## [EXERCISE DESCRIPTION]
Wherever the string "Vector" turns up in the data, copy the whole line.

Dataset entries

******************************

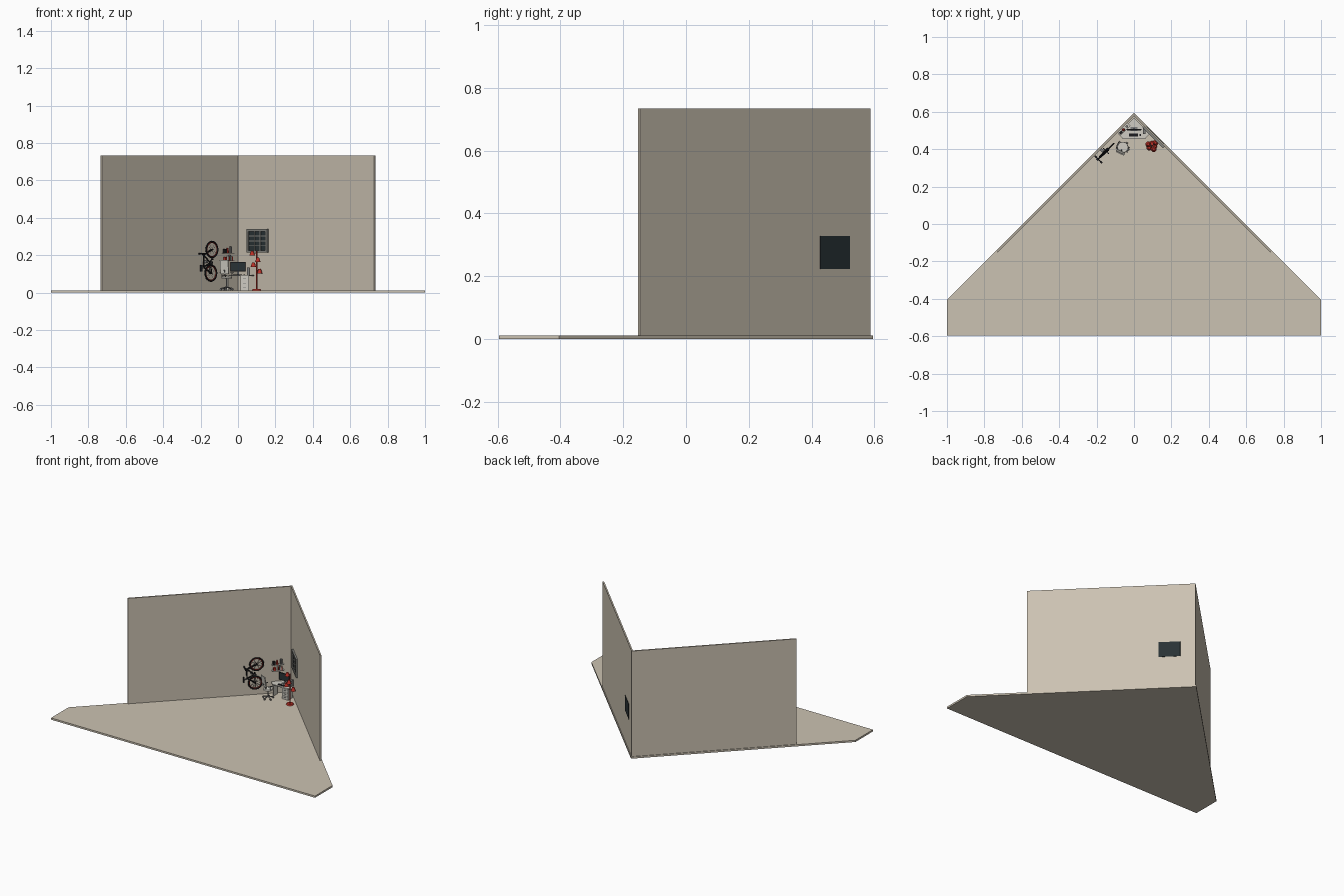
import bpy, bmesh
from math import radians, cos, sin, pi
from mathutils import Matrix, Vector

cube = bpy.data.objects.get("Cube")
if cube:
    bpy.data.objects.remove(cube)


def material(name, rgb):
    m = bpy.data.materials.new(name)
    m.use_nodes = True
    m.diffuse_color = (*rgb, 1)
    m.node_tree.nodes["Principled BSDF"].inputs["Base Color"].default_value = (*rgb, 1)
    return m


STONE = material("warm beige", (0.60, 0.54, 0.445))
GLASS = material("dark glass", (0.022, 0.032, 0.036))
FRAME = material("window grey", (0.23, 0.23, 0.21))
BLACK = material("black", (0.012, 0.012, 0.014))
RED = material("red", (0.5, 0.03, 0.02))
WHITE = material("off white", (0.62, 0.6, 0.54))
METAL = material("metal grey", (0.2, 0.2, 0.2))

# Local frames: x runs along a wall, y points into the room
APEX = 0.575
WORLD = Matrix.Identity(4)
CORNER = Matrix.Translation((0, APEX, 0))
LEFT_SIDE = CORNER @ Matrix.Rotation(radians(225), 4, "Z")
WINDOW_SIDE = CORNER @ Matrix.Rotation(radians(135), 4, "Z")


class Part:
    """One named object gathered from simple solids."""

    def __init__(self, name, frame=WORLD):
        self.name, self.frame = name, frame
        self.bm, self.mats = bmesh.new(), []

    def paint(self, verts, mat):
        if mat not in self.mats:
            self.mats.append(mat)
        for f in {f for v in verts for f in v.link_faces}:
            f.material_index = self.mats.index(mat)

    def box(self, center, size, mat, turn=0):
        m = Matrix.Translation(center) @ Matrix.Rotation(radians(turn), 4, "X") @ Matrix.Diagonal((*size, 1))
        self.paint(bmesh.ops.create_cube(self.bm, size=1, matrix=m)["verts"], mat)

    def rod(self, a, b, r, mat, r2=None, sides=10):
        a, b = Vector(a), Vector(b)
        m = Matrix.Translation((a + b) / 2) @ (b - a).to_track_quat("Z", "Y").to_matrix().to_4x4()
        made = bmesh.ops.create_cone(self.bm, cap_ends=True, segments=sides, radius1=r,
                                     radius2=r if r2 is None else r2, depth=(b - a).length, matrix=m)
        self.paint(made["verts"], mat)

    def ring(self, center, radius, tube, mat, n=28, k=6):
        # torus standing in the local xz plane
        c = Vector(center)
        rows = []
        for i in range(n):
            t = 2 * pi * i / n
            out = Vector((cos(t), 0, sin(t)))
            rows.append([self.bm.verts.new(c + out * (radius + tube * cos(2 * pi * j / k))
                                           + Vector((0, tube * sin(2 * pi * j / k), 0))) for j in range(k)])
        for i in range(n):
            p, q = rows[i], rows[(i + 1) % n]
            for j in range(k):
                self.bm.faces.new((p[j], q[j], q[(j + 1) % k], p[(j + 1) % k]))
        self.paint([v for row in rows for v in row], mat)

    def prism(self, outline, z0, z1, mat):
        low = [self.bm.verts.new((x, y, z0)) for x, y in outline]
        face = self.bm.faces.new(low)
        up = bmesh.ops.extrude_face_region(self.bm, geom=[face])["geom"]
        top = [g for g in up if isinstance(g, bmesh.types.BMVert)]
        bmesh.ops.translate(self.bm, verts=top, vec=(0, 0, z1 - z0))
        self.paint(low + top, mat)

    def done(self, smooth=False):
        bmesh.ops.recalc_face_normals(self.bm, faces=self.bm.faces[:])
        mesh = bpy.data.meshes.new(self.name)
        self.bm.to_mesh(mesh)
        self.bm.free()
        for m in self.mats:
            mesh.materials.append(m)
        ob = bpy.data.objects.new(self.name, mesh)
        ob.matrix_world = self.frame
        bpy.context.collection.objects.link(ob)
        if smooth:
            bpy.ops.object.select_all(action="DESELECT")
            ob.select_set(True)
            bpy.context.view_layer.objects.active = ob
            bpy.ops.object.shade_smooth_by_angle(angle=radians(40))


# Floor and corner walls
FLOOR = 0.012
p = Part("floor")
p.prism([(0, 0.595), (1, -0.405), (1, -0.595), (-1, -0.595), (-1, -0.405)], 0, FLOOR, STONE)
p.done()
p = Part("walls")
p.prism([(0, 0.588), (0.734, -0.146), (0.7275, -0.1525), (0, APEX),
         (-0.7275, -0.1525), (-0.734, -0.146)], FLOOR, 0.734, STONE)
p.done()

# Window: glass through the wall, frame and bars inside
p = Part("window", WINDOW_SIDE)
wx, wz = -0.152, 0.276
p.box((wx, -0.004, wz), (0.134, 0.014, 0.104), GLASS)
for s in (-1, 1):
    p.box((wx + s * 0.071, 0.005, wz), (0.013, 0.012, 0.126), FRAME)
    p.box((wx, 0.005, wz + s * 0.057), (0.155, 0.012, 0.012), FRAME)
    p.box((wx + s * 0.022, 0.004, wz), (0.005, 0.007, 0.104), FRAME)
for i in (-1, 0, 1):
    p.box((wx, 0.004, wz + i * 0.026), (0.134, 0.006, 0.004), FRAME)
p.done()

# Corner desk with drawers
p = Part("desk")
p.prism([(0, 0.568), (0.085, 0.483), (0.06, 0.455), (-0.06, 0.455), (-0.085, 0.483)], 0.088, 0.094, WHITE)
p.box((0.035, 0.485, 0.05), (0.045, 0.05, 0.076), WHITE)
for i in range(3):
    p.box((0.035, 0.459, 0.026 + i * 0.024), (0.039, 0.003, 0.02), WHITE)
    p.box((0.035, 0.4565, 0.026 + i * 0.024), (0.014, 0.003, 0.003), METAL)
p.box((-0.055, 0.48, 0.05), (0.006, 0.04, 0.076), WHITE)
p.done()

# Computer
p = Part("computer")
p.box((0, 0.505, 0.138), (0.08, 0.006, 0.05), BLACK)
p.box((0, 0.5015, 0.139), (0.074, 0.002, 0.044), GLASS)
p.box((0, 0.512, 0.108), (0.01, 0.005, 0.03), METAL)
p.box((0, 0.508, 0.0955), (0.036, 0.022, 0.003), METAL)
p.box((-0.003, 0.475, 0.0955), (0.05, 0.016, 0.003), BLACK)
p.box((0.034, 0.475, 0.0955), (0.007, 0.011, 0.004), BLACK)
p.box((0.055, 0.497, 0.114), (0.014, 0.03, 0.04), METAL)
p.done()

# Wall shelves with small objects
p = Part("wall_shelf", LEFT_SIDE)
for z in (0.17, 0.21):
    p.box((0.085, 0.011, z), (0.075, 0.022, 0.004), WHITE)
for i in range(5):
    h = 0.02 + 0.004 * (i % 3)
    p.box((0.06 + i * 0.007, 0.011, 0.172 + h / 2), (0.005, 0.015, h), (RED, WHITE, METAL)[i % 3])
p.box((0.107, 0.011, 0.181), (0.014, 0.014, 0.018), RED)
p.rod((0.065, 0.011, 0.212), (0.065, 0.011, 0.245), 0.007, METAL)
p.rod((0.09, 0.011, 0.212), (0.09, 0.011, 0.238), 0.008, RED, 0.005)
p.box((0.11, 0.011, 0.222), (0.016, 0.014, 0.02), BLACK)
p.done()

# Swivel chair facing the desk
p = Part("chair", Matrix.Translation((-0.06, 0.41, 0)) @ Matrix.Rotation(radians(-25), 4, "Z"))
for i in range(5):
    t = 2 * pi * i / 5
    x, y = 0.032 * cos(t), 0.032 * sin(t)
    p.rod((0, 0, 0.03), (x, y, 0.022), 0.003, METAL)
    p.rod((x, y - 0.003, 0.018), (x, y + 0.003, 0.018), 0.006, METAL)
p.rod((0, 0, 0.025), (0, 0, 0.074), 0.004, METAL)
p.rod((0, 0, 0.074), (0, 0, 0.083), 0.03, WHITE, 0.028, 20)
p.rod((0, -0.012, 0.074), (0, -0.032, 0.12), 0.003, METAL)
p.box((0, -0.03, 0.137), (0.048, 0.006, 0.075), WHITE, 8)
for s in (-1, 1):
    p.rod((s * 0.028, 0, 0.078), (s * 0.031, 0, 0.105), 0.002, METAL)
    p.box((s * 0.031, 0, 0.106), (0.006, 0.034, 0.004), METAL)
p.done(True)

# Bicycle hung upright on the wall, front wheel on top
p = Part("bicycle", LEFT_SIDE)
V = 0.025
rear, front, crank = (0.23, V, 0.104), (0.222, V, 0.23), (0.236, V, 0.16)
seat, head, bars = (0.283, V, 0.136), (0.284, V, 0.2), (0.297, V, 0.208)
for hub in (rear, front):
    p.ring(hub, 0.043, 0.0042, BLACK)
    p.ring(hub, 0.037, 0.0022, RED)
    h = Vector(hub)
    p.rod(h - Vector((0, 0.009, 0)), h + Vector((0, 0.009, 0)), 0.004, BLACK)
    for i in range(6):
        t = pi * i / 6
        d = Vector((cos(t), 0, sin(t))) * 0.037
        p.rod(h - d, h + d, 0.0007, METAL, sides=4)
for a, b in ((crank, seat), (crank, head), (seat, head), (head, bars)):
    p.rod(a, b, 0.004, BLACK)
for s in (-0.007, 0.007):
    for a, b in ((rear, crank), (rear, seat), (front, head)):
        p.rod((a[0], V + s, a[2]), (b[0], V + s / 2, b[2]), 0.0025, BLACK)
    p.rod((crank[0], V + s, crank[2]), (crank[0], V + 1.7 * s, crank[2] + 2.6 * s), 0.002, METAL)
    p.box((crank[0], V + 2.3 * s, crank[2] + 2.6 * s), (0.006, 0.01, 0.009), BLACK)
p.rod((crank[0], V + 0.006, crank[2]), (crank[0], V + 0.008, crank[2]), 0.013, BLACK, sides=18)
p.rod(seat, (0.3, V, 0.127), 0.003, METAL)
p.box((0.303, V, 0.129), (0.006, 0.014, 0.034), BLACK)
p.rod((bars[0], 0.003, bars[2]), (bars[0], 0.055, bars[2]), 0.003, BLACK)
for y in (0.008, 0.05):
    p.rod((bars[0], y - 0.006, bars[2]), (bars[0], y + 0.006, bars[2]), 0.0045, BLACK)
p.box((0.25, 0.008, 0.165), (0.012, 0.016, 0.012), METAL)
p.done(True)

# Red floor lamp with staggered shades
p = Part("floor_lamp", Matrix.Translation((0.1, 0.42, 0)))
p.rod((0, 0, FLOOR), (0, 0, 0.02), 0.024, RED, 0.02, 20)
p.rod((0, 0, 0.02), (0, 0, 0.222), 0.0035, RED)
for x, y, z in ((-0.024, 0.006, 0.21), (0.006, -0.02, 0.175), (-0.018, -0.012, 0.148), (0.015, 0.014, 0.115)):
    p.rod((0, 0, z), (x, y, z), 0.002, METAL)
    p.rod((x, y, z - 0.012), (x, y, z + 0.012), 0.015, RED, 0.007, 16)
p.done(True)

******************************

## [OUTPUT BELOW]
from mathutils import Matrix, Vector
        a, b = Vector(a), Vector(b)
        c = Vector(center)
            out = Vector((cos(t), 0, sin(t)))
                                           + Vector((0, tube * sin(2 * pi * j / k), 0))) for j in range(k)])
    h = Vector(hub)
    p.rod(h - Vector((0, 0.009, 0)), h + Vector((0, 0.009, 0)), 0.004, BLACK)
        d = Vector((cos(t), 0, sin(t))) * 0.037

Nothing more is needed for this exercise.